And that is just one reason why I love Weird Al.

Note how Weird Al doesn’t make songs mocking fat people anymore either. It’s almost like people are capable of learning and changing their behavior for the better.

Posted 1 hour ago

pictolita:

Puella Magi Madoka Magika: The Movie Rebellion- Homura. Gift art sent to Hitsu’s art book. 

Posted 3 hours ago

his-submissive-girl:

thedragonflywarrior:

The Body Shapes of the World’s Best Athletes Compared Side By Side

Health and fitness comes in all shapes and sizes. Every single one of these athletes is a certified bad-ass.

Look at all the beautiful people!

Posted 3 hours ago

Just in case you’ve ever wondered what happens to pennies you toss in fountains, right now we’ve got our head maintenance guy dumping out a bunch of 10 gallon buckets full of slimey, oxidized coins onto a door mat in the garage, trying to think of a practical way to clean them before donating them to a youth foundation.
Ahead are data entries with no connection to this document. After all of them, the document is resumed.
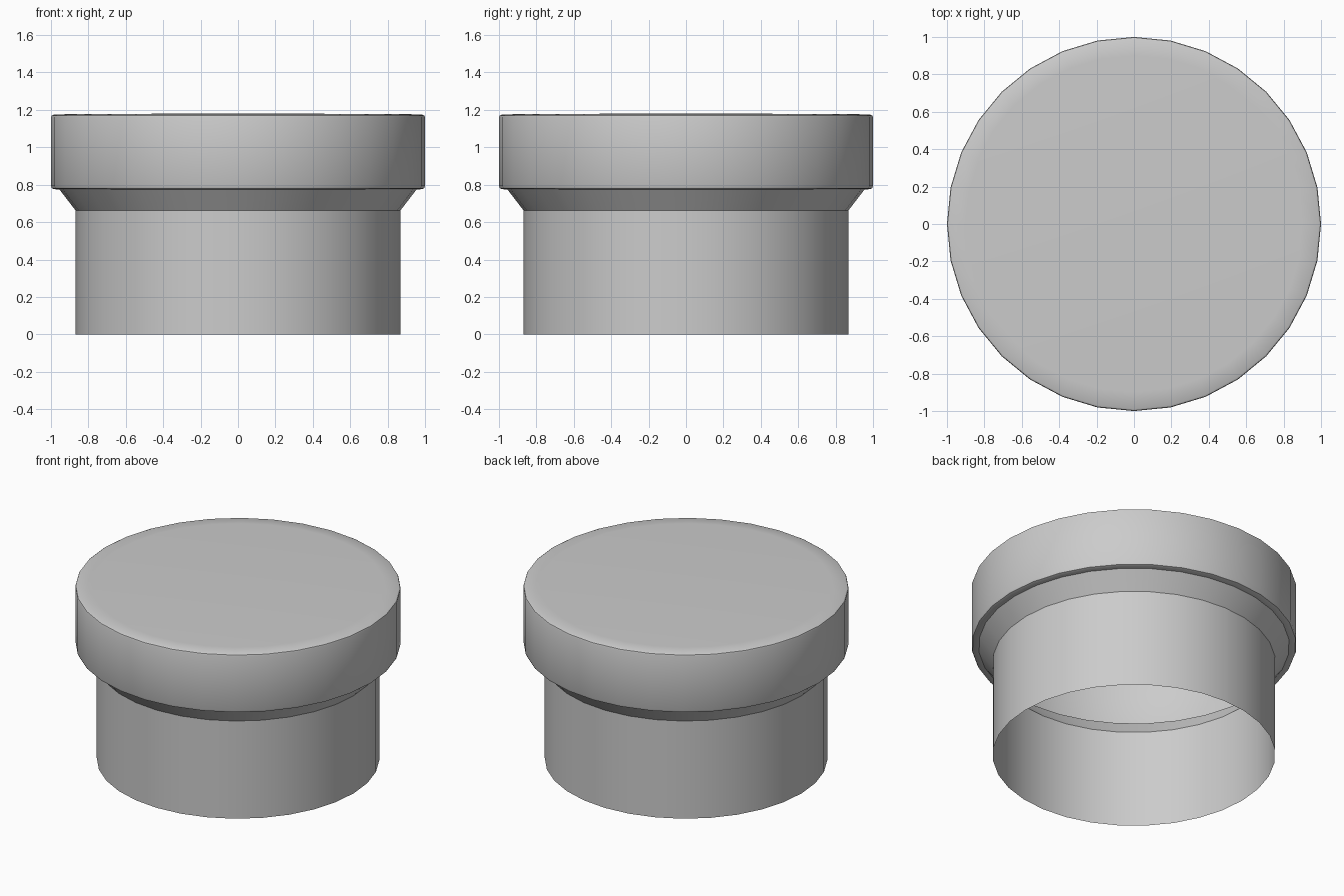
import bpy, bmesh, math

if "Cube" in bpy.data.objects:
    bpy.data.objects.remove(bpy.data.objects["Cube"])

SIDES = 32


def lathe(name, profile, pole_z=None):
    """Revolve (radius, z) points around z; optionally close the end at a pole."""
    bm = bmesh.new()
    rings = []
    for r, z in profile:
        rings.append([bm.verts.new((r * math.cos(2 * math.pi * i / SIDES),
                                    r * math.sin(2 * math.pi * i / SIDES), z))
                      for i in range(SIDES)])
    for low, high in zip(rings, rings[1:]):
        for i in range(SIDES):
            j = (i + 1) % SIDES
            bm.faces.new((low[i], low[j], high[j], high[i]))
    if pole_z is not None:
        pole = bm.verts.new((0, 0, pole_z))
        for i in range(SIDES):
            bm.faces.new((rings[-1][i], rings[-1][(i + 1) % SIDES], pole))
    mesh = bpy.data.meshes.new(name)
    bm.to_mesh(mesh)
    bm.free()
    obj = bpy.data.objects.new(name, mesh)
    bpy.context.collection.objects.link(obj)
    bpy.ops.object.select_all(action='DESELECT')
    bpy.context.view_layer.objects.active = obj
    obj.select_set(True)
    bpy.ops.object.shade_smooth_by_angle(angle=math.radians(32))
    return obj


# Hollow shell: open neck, flared collar, wide head with softened rims and shallow crown
lathe("hollow_cap", [
    (0.868, 0.0), (0.868, 0.662),        # neck
    (0.955, 0.775),                      # flared collar
    (0.982, 0.776), (0.995, 0.781), (1.0, 0.794),   # lower rim
    (1.0, 1.16), (0.997, 1.169), (0.988, 1.174),    # upper rim
    (0.90, 1.178),                       # crown edge
], pole_z=1.181)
Posted 7 hours ago

raspbeary:

listen im the baddest in the school the baddest in the game excuse me  honey but nobodys in my lane

Posted 8 hours ago

mutantchaos:

hey! you should watch this shit I made yo

Posted 8 hours ago

thebrainscoop:

Walter Potter

Walter Potter (2 July 1835 – 21 May 1918) was a Victorian taxidermist most famous for his eccentric anthropomorphic taxidermy. He received fame and accolades for such lovely scenes as “The Kittens’ Wedding” (his final creation in 1890), and his Rabbit School. Potter first began exploring the recreation of nursery rhymes using preserved and costumed animals in 1854 at the age of 19, and completed his most famous work, “The Death and Burial of Cock Robin,” which included 96 species of British birds. 

With encouragement and support from his local community, Potter was able to earn a living and support his family at an Inn in Bramber, a small town in West Sussex. Locals commissioned Walter to preserve their pets and he relied on donations of dead animals to populate his fanciful scenes. The clothes were created by his neighbors and his daughter Minnie. 

Many of Potter’s works remained on display at the Bramber Inn, which was turned into a Museum during his life in order to house more than 10,000 specimens. The original Museum eventually closed in the 1970s and moved to Cornwall in 1984, before being sold and disbanded in 2003. 

Sources: 
Telegraph UK
Walter Potter’s Curious World of Taxidermy by Dr. Pat Morris
Walter Potter Taxidermy

Posted 8 hours ago

nhaingen:

drew pic for sekrit……………